[Material for this exercise — start]

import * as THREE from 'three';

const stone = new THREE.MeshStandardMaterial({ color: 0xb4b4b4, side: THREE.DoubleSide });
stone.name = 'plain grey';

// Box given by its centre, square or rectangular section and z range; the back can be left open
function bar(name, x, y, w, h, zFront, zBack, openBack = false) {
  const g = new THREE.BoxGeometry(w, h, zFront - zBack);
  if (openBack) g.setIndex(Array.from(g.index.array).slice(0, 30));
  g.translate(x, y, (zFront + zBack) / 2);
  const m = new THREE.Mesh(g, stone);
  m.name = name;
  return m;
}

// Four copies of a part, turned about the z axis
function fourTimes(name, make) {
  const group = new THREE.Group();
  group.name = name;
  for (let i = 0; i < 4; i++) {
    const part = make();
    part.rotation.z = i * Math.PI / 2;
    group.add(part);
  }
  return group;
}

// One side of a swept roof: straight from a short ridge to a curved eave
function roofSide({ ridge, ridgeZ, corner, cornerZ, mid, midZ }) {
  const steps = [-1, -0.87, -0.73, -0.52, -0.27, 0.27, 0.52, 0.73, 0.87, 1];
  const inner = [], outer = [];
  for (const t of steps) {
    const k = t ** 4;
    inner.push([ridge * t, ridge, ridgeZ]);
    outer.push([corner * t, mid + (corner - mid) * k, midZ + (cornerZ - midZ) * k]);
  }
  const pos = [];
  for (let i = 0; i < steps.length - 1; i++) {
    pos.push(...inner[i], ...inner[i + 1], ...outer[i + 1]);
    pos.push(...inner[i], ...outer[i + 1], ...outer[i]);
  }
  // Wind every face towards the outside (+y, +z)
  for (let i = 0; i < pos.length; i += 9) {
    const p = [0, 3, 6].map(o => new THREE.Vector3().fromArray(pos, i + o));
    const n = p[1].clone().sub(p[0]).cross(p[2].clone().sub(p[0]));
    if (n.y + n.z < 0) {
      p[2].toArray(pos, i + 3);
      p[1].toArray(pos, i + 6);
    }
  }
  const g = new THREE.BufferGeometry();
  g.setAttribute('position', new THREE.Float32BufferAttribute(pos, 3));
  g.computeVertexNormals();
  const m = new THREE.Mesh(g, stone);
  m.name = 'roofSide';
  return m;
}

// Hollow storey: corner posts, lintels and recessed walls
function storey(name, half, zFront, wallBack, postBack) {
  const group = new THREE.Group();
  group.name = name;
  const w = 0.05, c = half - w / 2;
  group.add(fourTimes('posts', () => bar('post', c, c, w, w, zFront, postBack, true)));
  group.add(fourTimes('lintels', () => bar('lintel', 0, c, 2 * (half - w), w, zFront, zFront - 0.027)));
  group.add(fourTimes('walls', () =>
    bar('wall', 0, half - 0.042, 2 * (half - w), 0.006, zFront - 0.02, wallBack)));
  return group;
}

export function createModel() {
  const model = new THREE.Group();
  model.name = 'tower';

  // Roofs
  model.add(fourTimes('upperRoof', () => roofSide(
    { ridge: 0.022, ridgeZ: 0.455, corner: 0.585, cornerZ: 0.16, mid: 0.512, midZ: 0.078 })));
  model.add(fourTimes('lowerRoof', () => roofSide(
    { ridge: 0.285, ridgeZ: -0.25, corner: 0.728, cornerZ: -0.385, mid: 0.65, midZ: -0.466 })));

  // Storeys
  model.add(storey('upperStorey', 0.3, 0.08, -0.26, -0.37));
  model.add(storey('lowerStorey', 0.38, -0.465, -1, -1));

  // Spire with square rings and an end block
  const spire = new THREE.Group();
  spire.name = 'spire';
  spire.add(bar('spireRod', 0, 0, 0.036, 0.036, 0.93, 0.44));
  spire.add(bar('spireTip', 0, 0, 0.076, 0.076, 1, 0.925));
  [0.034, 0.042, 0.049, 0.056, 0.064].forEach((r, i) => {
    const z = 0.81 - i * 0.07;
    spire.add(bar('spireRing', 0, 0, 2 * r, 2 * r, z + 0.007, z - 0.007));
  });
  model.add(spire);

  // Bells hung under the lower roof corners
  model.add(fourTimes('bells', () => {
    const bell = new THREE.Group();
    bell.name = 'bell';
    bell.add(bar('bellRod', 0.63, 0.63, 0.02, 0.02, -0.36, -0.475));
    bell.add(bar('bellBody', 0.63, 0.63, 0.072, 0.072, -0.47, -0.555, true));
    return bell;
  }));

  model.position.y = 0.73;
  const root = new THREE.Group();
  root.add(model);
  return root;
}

[Material for this exercise — finish]

Scan the entries above for the line containing "g.translate(x, y, (zFront + zBack) / 2);", and copy it and all lines after it exactly, down to and including the line containing "part.rotation.z = i * Math.PI / 2;".

  g.translate(x, y, (zFront + zBack) / 2);
  const m = new THREE.Mesh(g, stone);
  m.name = name;
  return m;
}

// Four copies of a part, turned about the z axis
function fourTimes(name, make) {
  const group = new THREE.Group();
  group.name = name;
  for (let i = 0; i < 4; i++) {
    const part = make();
    part.rotation.z = i * Math.PI / 2;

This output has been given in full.